## Problem details
Show all lines containing "shape" from the data below.
[[ The data, beginning ]]
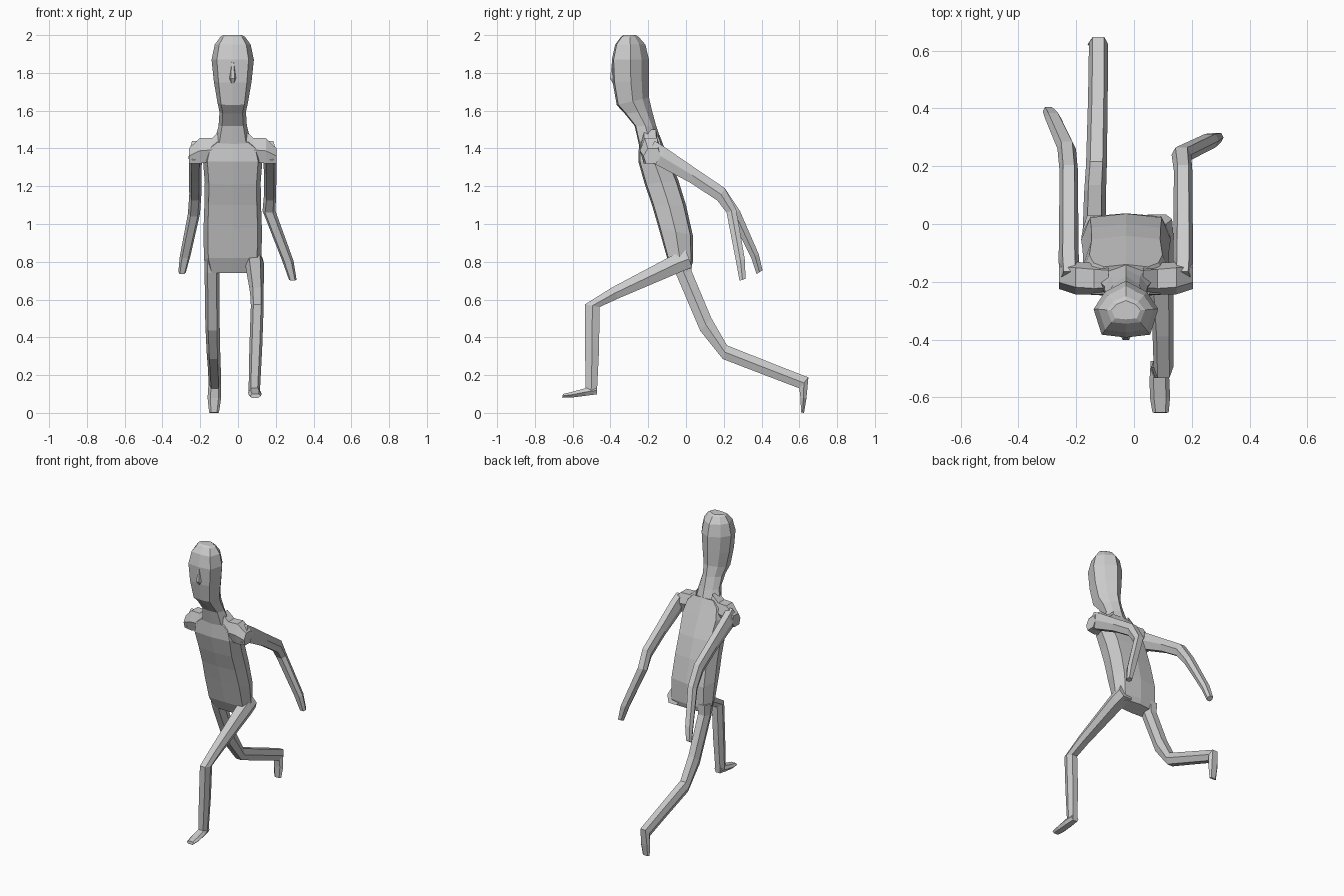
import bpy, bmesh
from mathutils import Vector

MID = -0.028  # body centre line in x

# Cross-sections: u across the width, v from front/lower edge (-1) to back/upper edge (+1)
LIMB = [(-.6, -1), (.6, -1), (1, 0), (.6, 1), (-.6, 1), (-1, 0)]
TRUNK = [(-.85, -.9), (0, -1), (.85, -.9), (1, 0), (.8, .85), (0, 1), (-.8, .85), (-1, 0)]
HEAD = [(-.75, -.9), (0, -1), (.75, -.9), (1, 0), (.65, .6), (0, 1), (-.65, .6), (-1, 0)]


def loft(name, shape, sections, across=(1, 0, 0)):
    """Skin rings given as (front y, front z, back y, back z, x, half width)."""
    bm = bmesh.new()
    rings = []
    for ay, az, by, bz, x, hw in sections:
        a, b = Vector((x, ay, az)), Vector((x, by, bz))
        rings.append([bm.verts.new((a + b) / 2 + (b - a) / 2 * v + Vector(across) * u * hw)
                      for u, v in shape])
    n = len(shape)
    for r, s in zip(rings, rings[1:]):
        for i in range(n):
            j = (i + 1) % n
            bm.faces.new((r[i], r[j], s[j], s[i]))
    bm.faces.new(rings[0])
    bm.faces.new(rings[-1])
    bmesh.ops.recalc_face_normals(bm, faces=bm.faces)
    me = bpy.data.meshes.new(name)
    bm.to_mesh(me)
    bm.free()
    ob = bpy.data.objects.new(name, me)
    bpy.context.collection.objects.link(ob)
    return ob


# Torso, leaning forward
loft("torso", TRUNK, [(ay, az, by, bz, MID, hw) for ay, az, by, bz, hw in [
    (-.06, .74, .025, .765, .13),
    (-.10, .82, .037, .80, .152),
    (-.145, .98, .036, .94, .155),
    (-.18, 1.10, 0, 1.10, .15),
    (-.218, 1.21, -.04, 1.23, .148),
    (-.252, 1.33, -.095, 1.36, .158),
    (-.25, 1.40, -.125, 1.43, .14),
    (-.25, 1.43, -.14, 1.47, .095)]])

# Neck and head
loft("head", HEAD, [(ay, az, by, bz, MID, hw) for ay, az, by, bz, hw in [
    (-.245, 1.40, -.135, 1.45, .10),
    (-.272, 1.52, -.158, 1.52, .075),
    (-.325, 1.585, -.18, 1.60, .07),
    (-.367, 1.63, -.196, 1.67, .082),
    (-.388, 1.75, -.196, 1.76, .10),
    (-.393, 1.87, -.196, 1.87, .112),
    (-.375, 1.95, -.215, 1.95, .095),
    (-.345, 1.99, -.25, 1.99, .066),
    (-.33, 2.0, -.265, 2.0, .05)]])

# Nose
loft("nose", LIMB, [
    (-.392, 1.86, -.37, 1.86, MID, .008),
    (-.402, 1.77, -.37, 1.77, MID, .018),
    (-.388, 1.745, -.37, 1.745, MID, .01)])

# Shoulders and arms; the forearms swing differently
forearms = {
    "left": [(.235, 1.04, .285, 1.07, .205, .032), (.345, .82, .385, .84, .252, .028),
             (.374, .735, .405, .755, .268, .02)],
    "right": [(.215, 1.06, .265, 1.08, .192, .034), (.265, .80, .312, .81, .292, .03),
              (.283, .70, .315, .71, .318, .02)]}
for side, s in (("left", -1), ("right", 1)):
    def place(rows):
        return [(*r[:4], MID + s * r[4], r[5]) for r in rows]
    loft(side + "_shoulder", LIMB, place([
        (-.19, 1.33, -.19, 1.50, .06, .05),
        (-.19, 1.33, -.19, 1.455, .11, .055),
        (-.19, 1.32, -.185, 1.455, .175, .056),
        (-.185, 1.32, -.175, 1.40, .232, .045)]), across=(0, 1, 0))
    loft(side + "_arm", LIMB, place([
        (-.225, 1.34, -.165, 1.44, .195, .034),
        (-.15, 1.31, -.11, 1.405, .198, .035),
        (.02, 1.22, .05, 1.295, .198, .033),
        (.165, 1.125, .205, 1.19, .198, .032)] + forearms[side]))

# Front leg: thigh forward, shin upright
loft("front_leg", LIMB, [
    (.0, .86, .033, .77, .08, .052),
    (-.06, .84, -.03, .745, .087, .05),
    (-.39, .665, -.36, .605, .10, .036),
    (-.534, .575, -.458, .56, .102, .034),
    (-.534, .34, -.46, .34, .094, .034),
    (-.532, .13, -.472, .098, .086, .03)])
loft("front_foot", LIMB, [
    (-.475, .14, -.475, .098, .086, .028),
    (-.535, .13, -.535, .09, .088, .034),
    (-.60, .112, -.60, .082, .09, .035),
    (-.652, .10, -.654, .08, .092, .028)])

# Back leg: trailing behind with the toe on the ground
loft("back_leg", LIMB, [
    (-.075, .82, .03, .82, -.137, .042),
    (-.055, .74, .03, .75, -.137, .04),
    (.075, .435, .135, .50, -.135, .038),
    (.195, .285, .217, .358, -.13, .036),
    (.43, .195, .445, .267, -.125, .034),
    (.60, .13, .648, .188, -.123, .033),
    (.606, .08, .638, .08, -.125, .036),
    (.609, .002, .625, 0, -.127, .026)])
[[ The data, end ]]
[[ The data, beginning ]]
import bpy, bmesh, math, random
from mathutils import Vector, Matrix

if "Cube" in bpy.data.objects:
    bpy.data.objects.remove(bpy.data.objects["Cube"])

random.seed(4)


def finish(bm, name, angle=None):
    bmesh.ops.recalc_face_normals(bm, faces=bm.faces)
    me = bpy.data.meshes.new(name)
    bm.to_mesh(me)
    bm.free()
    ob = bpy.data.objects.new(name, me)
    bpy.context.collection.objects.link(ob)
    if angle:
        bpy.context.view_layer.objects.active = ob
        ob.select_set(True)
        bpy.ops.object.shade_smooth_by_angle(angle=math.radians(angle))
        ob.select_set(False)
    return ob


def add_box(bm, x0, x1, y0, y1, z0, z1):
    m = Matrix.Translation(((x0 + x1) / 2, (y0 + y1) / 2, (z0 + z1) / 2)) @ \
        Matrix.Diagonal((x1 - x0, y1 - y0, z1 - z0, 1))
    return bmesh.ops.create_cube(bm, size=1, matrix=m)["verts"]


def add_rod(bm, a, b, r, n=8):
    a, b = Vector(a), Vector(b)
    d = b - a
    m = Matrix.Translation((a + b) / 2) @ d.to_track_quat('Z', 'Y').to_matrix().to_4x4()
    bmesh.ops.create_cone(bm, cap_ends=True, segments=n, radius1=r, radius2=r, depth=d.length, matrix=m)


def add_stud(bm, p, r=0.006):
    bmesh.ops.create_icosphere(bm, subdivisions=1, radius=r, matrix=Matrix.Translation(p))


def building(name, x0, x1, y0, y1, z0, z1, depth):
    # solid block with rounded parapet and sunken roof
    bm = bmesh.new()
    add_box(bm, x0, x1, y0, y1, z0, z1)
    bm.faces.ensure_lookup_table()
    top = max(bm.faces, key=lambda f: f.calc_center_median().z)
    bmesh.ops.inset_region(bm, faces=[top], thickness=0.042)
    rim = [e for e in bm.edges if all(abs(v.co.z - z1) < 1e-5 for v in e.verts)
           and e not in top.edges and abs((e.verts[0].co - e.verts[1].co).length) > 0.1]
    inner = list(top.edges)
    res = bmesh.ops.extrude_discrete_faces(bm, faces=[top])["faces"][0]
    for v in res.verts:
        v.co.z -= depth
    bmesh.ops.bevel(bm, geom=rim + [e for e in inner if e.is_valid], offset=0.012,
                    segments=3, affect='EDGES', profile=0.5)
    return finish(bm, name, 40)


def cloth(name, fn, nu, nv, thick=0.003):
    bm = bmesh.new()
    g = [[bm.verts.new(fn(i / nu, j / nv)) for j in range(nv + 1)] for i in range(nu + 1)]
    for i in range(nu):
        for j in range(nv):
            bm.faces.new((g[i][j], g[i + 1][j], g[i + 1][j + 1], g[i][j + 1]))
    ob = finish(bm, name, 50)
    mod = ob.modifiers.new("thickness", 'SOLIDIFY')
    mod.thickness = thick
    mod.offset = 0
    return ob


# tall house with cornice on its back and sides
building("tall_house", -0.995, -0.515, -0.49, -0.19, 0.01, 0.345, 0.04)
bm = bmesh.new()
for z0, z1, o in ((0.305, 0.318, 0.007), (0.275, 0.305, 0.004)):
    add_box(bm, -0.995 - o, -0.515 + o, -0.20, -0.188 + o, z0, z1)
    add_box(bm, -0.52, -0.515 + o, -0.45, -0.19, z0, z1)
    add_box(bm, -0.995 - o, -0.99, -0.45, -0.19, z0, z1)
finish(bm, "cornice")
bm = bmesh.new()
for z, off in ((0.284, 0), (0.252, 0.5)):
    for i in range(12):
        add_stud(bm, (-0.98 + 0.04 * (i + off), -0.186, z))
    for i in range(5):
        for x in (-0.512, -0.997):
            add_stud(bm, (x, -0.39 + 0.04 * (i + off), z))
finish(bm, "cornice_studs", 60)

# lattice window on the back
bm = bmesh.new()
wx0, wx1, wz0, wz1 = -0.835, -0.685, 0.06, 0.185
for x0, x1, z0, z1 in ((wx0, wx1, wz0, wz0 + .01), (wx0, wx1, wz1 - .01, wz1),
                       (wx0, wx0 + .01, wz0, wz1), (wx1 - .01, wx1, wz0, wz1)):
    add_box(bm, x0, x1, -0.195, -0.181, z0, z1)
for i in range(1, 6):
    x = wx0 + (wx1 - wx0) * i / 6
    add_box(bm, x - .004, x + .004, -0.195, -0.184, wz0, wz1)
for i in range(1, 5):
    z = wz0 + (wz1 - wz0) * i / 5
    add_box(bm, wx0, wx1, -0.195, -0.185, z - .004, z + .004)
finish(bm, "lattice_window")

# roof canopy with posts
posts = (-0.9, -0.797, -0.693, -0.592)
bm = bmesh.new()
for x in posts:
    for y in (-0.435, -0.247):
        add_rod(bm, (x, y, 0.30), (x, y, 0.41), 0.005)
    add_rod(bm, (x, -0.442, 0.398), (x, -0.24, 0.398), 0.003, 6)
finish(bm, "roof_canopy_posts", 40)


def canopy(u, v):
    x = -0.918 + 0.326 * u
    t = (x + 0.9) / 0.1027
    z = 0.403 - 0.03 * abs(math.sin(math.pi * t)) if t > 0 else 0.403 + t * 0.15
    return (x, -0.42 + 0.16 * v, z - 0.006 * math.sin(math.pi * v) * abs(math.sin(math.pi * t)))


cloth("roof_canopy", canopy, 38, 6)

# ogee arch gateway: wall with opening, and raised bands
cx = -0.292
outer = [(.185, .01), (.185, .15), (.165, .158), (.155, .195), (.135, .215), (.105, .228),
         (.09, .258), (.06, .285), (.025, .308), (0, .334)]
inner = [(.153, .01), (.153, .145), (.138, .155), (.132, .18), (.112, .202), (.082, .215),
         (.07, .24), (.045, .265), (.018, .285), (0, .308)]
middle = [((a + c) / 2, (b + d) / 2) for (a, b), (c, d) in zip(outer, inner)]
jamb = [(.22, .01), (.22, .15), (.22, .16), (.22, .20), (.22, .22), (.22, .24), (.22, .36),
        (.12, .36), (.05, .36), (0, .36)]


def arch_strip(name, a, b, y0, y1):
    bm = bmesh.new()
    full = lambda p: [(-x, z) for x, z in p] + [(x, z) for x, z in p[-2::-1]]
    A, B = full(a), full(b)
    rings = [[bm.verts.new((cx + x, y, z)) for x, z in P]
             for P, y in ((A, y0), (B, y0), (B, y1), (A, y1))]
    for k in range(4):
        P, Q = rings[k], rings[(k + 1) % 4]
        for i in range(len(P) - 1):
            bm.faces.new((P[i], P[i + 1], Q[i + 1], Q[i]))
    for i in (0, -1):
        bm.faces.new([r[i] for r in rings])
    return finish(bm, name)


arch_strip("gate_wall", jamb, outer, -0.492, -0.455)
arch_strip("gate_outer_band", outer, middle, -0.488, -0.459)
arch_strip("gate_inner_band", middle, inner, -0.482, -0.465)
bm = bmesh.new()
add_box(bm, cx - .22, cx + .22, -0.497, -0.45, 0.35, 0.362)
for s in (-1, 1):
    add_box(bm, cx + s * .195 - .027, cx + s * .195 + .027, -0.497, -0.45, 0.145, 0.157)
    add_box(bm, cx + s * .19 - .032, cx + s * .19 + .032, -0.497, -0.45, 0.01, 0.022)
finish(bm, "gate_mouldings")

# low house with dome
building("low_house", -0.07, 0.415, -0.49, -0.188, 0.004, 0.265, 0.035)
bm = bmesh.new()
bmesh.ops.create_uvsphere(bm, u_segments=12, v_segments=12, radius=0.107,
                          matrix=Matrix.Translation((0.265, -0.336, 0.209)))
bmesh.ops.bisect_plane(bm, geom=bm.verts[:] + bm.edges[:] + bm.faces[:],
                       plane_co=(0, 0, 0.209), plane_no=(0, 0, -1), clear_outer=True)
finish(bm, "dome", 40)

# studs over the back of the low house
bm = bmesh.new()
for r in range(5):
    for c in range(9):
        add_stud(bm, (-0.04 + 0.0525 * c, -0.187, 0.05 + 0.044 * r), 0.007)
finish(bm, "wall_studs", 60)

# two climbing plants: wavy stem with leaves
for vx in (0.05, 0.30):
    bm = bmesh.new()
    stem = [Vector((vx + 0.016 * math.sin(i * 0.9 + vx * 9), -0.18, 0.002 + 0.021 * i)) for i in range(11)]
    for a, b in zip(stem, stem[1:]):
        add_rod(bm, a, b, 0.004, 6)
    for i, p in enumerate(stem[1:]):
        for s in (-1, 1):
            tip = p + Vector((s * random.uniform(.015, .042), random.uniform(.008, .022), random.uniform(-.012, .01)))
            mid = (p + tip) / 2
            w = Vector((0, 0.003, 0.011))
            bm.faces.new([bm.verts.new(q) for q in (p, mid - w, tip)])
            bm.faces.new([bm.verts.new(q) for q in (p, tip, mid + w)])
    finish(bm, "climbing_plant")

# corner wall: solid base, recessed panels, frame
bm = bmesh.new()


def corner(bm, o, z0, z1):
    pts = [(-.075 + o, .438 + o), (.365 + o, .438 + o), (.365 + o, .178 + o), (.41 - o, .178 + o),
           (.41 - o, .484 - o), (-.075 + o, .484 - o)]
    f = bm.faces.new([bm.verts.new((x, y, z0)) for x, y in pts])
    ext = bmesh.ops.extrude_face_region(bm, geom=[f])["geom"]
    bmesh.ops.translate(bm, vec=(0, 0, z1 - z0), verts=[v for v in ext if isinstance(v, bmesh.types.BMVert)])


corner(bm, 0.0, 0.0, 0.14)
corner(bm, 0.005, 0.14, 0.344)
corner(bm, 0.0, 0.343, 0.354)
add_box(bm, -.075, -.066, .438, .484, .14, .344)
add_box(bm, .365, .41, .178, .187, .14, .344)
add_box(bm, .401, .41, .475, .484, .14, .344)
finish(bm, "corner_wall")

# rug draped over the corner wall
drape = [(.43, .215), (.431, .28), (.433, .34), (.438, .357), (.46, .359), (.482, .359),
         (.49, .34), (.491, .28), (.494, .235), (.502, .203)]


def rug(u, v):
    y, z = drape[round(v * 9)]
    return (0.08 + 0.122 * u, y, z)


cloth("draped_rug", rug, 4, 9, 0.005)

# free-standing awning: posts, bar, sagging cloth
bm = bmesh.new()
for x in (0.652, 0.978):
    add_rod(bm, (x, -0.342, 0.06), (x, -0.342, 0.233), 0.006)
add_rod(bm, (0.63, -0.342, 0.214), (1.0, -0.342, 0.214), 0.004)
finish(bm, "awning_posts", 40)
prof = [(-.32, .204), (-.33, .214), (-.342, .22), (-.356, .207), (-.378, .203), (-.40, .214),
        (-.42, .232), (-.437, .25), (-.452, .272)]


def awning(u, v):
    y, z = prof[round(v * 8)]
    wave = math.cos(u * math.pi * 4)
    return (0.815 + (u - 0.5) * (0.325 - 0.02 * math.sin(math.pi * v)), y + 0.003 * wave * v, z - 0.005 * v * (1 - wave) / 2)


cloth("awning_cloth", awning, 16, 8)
[[ The data, end ]]
## Result for this task
def loft(name, shape, sections, across=(1, 0, 0)):
                      for u, v in shape])
    n = len(shape)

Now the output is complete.